Despite his pleading with the pension bureau about his infirmities, the septuagenarian bragged about making $11 haying and, more impressively, “I made $30 per day myself during harvest and put in 10 and 11 hours a day while others put in 8. I’m not an 8 hour man, not an I.W.W.” (The latter was a reference to the “International Workers of the World,” a radical labor organization which was promoting the eight hour day and sometimes through extralegal means.) Even public employees like teachers were experiencing extra dollars in their checks. “Edna and Pearl Price are both teaching at good salaries” in McKenna he wrote in 1917. “Workers never before got such wages.”
The cities were where the real economic action was. People started moving off the prairie to take defense industry jobs. “Tacoma and Seattle are booming.” Parenthetically he added, “[M]y two lots may be worth something yet!” Olympia shipyards, he reported, had contracted to build three ships at over a quarter of million dollars apiece. “Olympia is also forging ahead.” Men were leaving the farms and heading for the nearby mills or to war related industries. “The Dupont powder works is all up.” Just north of Yelm, across the county line in Pierce County “They are establishing the biggest post [Camp Lewis] in the United States.” According to J.C. the place was to be huge, 70,000 acres and an expected 66,000 men at arms. “So you see Tacoma will be booming soon.” He could not believe the country’s good fortune, “Oh, this is an age of progress.

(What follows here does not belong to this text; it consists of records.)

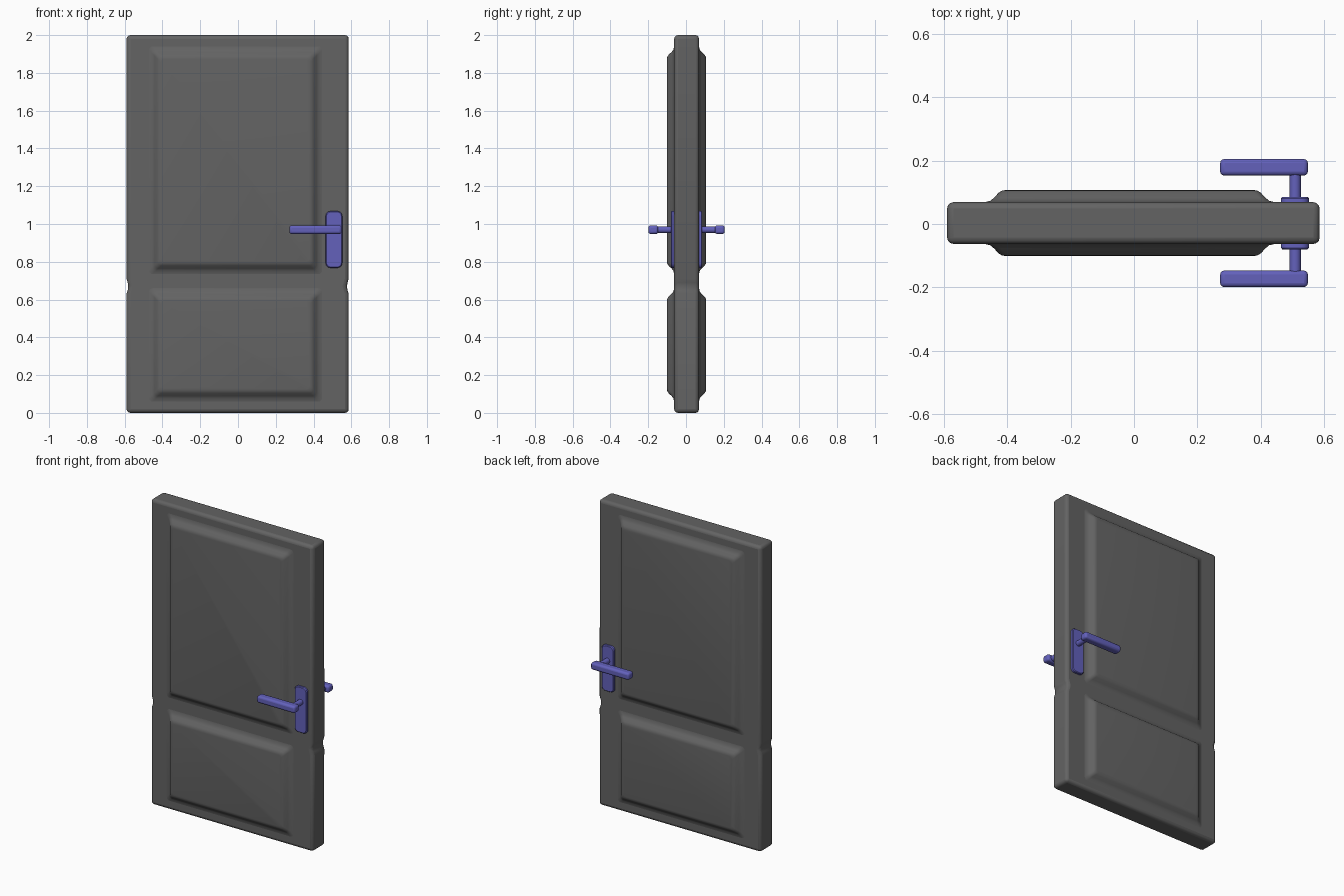
import bpy, bmesh, math
from mathutils import Vector, Matrix

cube = bpy.data.objects.get("Cube")
if cube:
    bpy.data.objects.remove(cube, do_unlink=True)

MID_Y = 0.003  # centre plane of the door


def material(name, color):
    mat = bpy.data.materials.new(name)
    mat.use_nodes = True
    mat.diffuse_color = (*color, 1)
    mat.node_tree.nodes["Principled BSDF"].inputs["Base Color"].default_value = (*color, 1)
    return mat


grey = material("dark grey", (0.125, 0.125, 0.125))
blue = material("violet blue", (0.125, 0.12, 0.5))


def finish(name, bm, mat, bevel=0, segments=3):
    bmesh.ops.recalc_face_normals(bm, faces=bm.faces)
    mesh = bpy.data.meshes.new(name)
    bm.to_mesh(mesh)
    bm.free()
    mesh.materials.append(mat)
    obj = bpy.data.objects.new(name, mesh)
    bpy.context.collection.objects.link(obj)
    if bevel:
        mod = obj.modifiers.new("Bevel", 'BEVEL')
        mod.width, mod.segments = bevel, segments
        mod.limit_method, mod.angle_limit = 'ANGLE', math.radians(30)
    bpy.ops.object.select_all(action='DESELECT')
    obj.select_set(True)
    bpy.context.view_layer.objects.active = obj
    bpy.ops.object.shade_smooth_by_angle(angle=math.radians(35))
    return obj


def box(low, high):
    low, high = Vector(low), Vector(high)
    bm = bmesh.new()
    bmesh.ops.create_cube(bm, size=1)
    bmesh.ops.scale(bm, vec=high - low, verts=bm.verts)
    bmesh.ops.translate(bm, vec=(low + high) / 2, verts=bm.verts)
    return bm


def rounded_rect(x0, x1, z0, z1, r, steps=4):
    corners = [(x1 - r, z1 - r), (x0 + r, z1 - r), (x0 + r, z0 + r), (x1 - r, z0 + r)]
    points = []
    for i, (cx, cz) in enumerate(corners):
        for k in range(steps + 1):
            a = math.pi / 2 * (i + k / steps)
            points.append((cx + r * math.cos(a), cz + r * math.sin(a)))
    return points


def loft(rings):
    """Skin a list of closed rings and cap both ends."""
    bm = bmesh.new()
    loops = [[bm.verts.new(p) for p in ring] for ring in rings]
    n = len(loops[0])
    for a, b in zip(loops, loops[1:]):
        for i in range(n):
            j = (i + 1) % n
            bm.faces.new((a[i], a[j], b[j], b[i]))
    bm.faces.new(loops[0])
    bm.faces.new(loops[-1])
    return bm


# Door slab, with a shallow nick in both edges between the panels
slab = box((-0.59, MID_Y - 0.066, 0), (0.586, MID_Y + 0.066, 2))
for z in (0.63, 0.67, 0.71):
    bmesh.ops.bisect_plane(slab, geom=slab.verts[:] + slab.edges[:] + slab.faces[:],
                           plane_co=(0, 0, z), plane_no=(0, 0, 1))
for v in slab.verts:
    if abs(v.co.z - 0.67) < 0.01:
        v.co.x -= math.copysign(0.012, v.co.x)
finish("door_slab", slab, grey, 0.02)

# Raised panels: inset and height of each ring of the moulded edge
MOULDING = [(0, 0.06), (0, 0.066), (0.018, 0.07), (0.03, 0.08),
            (0.045, 0.096), (0.055, 0.102), (0.066, 0.104)]
PANELS = {"upper_panel": (0.735, 1.94), "lower_panel": (0.06, 0.66)}

for side, s in (("front", -1), ("back", 1)):
    for name, (z0, z1) in PANELS.items():
        rings = []
        for d, h in MOULDING:
            outline = rounded_rect(-0.472 + d, 0.445 - d, z0 + d, z1 - d, 0.02)
            rings.append([(x, MID_Y + s * h, z) for x, z in outline])
        finish(f"{side}_{name}", loft(rings), grey)

    # Handle plate with rounded corners and softened rim
    rings = []
    for d, h in ((0, 0.06), (0, 0.078), (0.004, 0.083)):
        outline = rounded_rect(0.464 + d, 0.552 - d, 0.768 + d, 1.068 - d, 0.025)
        rings.append([(x, MID_Y + s * h, z) for x, z in outline])
    finish(f"{side}_handle_plate", loft(rings), blue)

    # Handle stem
    stem = bmesh.new()
    bmesh.ops.create_cone(stem, cap_ends=True, segments=16, radius1=0.018,
                          radius2=0.018, depth=0.11)
    bmesh.ops.transform(stem, verts=stem.verts, matrix=Matrix.Translation(
        (0.509, MID_Y + s * 0.125, 0.97)) @ Matrix.Rotation(math.pi / 2, 4, 'X'))
    finish(f"{side}_handle_stem", stem, blue)

    # Handle lever
    y = MID_Y + s * 0.176
    lever = box((0.272, y - 0.026, 0.947), (0.549, y + 0.026, 0.993))
    finish(f"{side}_handle_lever", lever, blue, 0.013)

Workers never before got such wages. Democratic prosperity falling around in chunks for those that hustle,” he gushed. Times were so good he felt mildly guilty. Following a Thanksgiving with two turkeys on the table, probably in 1917, he reflected, “I’d rather they wouldn’t have gone to that expense when I think of the poor devils in Europe.”
The war ended in November 11, 1918. He hailed the results of the war as the final nails in the coffin of the “divine right of kings.” Like Woodrow Wilson J.C. believed that the spread of governments of, by, and for the people would make the world a more rational and a less dangerous place. In the election just. In the election before the armistice, however, the American public had rejected the Democrats and the Republicans had taken back the Congress.
The resulting peace was not what Wilson or J.C. had expected. Upheaval and revenge dominated the international scene. Arguments about expanding democratic virtue around the globe were shouted down by the voices of self-interest. In the U.S, within a few short years, farm prices fell dramatically, unemployment rose, repression of ideas increased, and the Republicans rode heightened discontent back into control of the presidency and the Congress in 1920.